It was a difficult time for my family. We needed to settle on a treatment option.
We consulted two of my relatives who are doctors, and they advised us to seek a second opinion, which we did. The results were the same, and the doctors we consulted also advised on the mastectomy.
It took a while for me to come to terms with the idea of losing a breast. But we had no other option. It was either that, or I lose my life to cancer.
The surgery was scheduled and done in May 2008, the year I turned 23. After the surgery, I was put on hormonal therapy, which involved taking tablets every day for five years. The medicine came with side effects, including hot flashes, mood swings and general weakness. It was however all worth it as I was given a clean bill of health afterward. I have been cancer free since!
It was a tough time for me having to accept the fact that I had cancer and rearranging my life to fit into the society after my losing my breast.
It took a lot of energy, prayer, encouragement and counselling, but I pulled through it.
LIGHT AT THE END OF THE TUNNEL
After my surgery and hormonal treatment, I had a positive experience. I got pregnant and had baby girl, who is now a healthy, bubbly and intelligent five-year-old. My daughter is my miracle.
When I was receiving treatment, my family cared for me and gave me financial support. My mother was a super mum during my treatment, which took a toll on her emotionally and financially. But her support never wavered and because of that I never missed an appointment, or taking drugs, or felt unsupported or alone. My extended family also played a big role in supporting us both financially and emotionally.

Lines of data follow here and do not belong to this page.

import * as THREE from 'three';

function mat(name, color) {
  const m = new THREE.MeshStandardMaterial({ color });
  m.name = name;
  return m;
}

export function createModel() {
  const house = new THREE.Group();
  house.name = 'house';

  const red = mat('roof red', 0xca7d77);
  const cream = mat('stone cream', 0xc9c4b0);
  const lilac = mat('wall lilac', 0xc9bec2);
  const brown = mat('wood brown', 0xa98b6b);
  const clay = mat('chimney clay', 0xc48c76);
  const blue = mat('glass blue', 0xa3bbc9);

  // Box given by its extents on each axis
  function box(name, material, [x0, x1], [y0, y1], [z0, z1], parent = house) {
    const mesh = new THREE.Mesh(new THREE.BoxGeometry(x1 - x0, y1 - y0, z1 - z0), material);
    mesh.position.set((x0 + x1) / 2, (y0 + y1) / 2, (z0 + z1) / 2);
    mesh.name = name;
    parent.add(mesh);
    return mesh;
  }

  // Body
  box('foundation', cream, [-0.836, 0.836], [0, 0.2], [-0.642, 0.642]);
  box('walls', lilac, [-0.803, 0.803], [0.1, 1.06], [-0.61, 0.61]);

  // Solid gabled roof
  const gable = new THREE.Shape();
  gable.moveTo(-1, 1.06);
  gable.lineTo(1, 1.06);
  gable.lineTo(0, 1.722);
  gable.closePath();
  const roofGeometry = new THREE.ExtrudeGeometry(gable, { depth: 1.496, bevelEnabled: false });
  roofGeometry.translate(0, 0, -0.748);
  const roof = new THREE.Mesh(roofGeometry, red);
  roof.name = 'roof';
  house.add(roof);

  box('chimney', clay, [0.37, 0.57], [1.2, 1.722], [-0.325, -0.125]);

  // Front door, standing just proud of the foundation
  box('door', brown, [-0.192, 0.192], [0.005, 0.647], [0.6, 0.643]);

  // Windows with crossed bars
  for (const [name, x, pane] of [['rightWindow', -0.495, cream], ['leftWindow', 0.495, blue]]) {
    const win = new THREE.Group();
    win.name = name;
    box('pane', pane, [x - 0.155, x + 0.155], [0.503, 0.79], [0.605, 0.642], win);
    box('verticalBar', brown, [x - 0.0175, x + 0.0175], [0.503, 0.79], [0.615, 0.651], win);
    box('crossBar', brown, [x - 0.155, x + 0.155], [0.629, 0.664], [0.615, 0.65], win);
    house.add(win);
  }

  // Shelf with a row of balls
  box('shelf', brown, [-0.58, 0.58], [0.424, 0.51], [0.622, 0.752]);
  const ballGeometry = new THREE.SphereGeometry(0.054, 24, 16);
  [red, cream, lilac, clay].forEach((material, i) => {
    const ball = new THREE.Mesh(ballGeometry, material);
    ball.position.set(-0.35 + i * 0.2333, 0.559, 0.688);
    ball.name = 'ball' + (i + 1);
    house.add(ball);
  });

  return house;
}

Sometimes fear would creep in over cancer, especially while I was breastfeeding. I breastfed my baby on one breast until she was two years old. On many occasions, my breast would get lumpy and painful. There was a time the lumps really scared me that I went to consult my doctor. He diagnosed it as mastitis–an inflammation of the breast tissue due to infection–and said that it was normal.
Surviving cancer has made me more aware of my body and alert to changes. I have been going for annual routine check-ups since I completed the treatment. My doctor is always on my speed dial in case that I experience anything.
Routine screenings are very important for everyone. Women and young girls should also learn to self-examine themselves so they can note any changes early.”
Fact Box- According to the Mayo Clinic
Mastitis – an inflammation of breast tissue that sometimes involves an infection. It results in breast pain, swelling, warmth, redness, fever and chills. Most commonly affects women who are breastfeeding.
Oestrogen – hormones produced by the body that help develop and maintain female organs.
Lumpectomy – surgery to remove cancer or other abnormal tissue from the breast.
Mastectomy – surgery to remove all breast tissue as a way to treat or prevent breast cancer.
The Cancer Warrior story series tells the stories of cancer survivors. To share your cancer story, email [email protected]
Source link : https://allafrica.com/stories/201811010524.html
Publish date : 2018-11-01 15:05:26